DIRECTIONS FOR THIS TASK:
For the entries below, repeat exactly each line starting with the one that contains "# Flat base cap and pointed end cap" and going on through the one that contains "bpy.ops.object.shade_smooth_by_angle(angle=math.radians(33))", and no others.

EXERCISE INPUT:
● ● ● ● ●

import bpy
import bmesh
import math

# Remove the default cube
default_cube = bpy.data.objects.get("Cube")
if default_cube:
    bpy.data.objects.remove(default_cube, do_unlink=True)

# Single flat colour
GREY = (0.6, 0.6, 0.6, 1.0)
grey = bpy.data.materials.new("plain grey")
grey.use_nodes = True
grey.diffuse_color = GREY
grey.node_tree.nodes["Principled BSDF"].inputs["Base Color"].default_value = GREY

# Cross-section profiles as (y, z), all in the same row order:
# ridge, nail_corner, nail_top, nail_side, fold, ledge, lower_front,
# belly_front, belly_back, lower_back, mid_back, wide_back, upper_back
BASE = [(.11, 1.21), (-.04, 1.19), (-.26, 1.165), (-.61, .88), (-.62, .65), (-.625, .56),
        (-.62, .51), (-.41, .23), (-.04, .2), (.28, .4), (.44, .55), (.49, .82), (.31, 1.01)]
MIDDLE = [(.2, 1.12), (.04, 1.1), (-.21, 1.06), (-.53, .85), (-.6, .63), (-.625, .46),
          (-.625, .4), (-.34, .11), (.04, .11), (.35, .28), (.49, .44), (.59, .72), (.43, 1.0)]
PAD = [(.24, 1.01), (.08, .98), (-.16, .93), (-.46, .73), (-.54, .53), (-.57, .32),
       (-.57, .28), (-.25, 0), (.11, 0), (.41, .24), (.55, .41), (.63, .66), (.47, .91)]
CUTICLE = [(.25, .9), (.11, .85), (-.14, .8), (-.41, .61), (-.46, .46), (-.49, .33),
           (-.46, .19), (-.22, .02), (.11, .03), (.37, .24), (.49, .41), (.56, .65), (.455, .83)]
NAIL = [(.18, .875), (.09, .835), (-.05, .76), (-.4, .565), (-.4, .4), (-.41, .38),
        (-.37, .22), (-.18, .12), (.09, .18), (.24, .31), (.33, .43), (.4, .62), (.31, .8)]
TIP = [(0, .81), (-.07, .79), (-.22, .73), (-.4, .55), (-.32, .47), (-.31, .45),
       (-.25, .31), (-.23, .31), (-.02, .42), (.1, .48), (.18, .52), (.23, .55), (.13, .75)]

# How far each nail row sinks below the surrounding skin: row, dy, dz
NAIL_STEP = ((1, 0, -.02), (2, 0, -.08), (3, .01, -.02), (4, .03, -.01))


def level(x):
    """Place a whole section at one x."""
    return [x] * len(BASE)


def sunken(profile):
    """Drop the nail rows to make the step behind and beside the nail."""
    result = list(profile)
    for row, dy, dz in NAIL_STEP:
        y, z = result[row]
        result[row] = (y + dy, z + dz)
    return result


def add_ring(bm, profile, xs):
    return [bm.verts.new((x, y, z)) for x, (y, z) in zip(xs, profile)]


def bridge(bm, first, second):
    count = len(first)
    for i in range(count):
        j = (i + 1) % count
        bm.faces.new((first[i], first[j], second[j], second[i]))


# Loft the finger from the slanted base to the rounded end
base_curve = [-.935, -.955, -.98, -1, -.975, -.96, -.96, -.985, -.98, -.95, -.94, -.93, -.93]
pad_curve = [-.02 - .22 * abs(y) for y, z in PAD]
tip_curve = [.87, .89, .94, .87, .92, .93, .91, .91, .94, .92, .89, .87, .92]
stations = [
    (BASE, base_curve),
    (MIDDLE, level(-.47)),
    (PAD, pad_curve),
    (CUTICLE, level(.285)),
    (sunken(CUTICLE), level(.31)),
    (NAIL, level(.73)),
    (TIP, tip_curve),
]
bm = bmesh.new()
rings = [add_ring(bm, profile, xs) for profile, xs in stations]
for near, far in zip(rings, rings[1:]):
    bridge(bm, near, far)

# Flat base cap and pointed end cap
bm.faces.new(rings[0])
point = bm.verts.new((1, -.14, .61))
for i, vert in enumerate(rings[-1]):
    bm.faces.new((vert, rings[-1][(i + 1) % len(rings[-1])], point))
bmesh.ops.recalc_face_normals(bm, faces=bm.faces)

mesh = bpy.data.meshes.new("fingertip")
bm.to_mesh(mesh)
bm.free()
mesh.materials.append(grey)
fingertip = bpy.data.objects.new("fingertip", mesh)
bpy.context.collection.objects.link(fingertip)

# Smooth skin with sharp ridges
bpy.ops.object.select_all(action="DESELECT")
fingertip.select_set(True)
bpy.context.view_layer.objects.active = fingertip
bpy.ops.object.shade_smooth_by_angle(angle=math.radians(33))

● ● ● ● ●

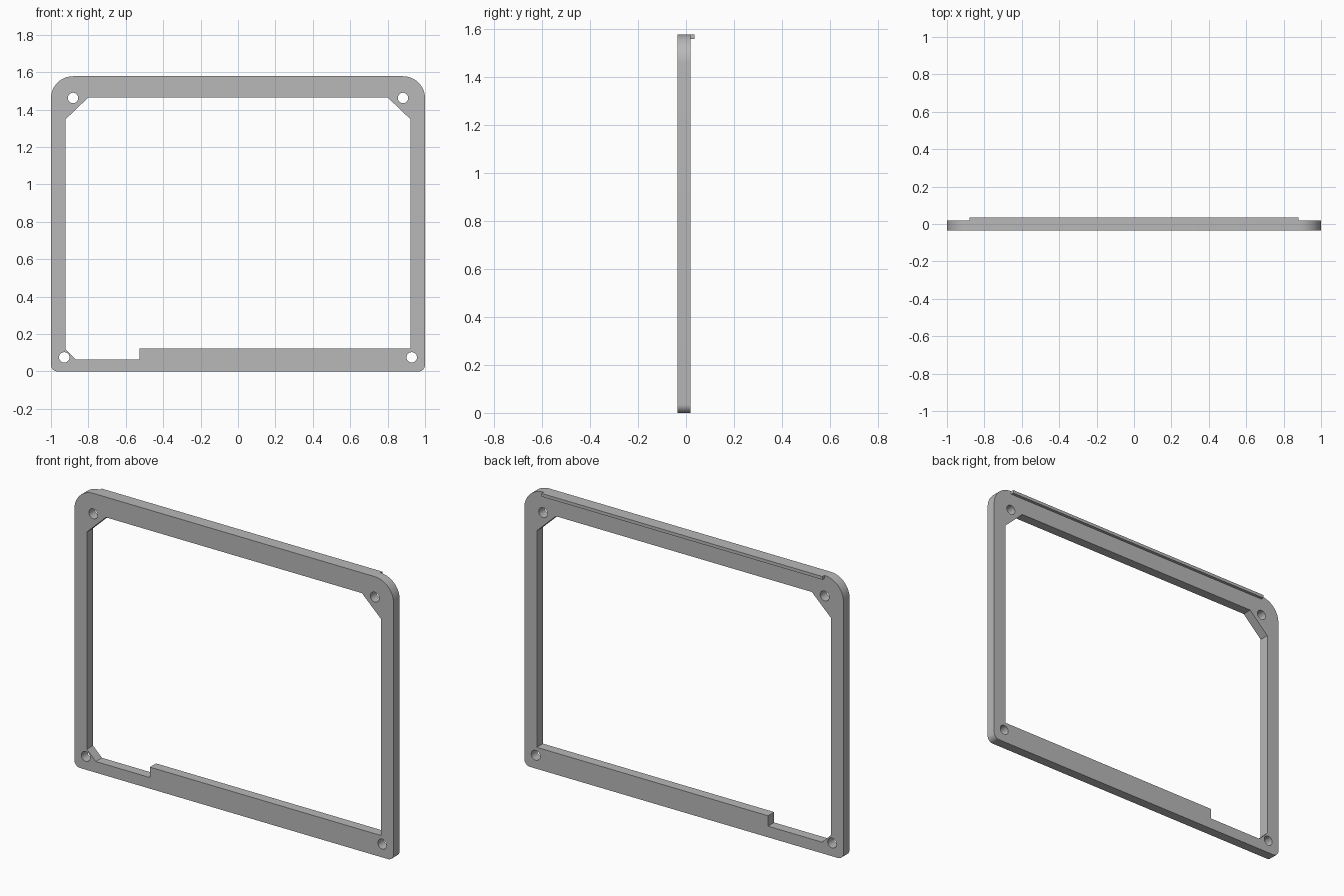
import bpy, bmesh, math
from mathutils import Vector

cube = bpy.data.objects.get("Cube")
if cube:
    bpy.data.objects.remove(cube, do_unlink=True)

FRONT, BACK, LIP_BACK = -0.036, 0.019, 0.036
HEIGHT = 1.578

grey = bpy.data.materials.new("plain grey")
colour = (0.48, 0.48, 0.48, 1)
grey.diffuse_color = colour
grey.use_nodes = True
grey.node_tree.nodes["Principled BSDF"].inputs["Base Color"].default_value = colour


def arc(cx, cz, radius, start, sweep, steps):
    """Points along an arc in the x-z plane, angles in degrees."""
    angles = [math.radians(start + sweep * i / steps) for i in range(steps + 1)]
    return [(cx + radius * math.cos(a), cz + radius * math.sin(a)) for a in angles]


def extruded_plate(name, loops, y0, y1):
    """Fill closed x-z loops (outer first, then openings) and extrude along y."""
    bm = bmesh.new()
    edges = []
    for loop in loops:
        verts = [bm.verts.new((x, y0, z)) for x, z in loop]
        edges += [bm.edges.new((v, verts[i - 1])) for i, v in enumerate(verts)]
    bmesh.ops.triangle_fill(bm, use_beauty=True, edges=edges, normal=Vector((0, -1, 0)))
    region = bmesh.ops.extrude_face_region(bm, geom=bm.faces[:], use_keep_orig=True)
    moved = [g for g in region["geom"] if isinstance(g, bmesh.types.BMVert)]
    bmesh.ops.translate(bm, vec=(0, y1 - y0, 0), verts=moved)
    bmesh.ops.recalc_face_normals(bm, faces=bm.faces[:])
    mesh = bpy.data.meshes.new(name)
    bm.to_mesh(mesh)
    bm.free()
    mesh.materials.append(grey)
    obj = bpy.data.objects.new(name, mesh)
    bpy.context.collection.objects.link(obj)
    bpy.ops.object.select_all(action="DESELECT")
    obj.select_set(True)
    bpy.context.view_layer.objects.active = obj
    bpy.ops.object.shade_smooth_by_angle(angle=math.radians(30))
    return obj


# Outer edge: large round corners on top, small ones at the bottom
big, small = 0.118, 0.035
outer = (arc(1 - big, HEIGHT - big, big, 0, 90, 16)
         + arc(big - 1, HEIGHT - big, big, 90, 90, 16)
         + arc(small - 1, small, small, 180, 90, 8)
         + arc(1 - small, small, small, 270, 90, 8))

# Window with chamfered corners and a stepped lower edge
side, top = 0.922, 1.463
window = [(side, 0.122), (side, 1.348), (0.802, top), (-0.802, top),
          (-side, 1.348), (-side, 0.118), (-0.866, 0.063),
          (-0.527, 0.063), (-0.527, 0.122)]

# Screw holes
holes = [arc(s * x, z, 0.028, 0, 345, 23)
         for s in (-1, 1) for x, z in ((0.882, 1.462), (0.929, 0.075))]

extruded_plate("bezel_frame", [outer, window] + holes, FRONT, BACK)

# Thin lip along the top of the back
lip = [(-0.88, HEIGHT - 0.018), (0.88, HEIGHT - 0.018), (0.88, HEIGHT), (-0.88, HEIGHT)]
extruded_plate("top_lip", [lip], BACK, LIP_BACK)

● ● ● ● ●

WRITTEN RESPONSE:
# Flat base cap and pointed end cap
bm.faces.new(rings[0])
point = bm.verts.new((1, -.14, .61))
for i, vert in enumerate(rings[-1]):
    bm.faces.new((vert, rings[-1][(i + 1) % len(rings[-1])], point))
bmesh.ops.recalc_face_normals(bm, faces=bm.faces)

mesh = bpy.data.meshes.new("fingertip")
bm.to_mesh(mesh)
bm.free()
mesh.materials.append(grey)
fingertip = bpy.data.objects.new("fingertip", mesh)
bpy.context.collection.objects.link(fingertip)

# Smooth skin with sharp ridges
bpy.ops.object.select_all(action="DESELECT")
fingertip.select_set(True)
bpy.context.view_layer.objects.active = fingertip
bpy.ops.object.shade_smooth_by_angle(angle=math.radians(33))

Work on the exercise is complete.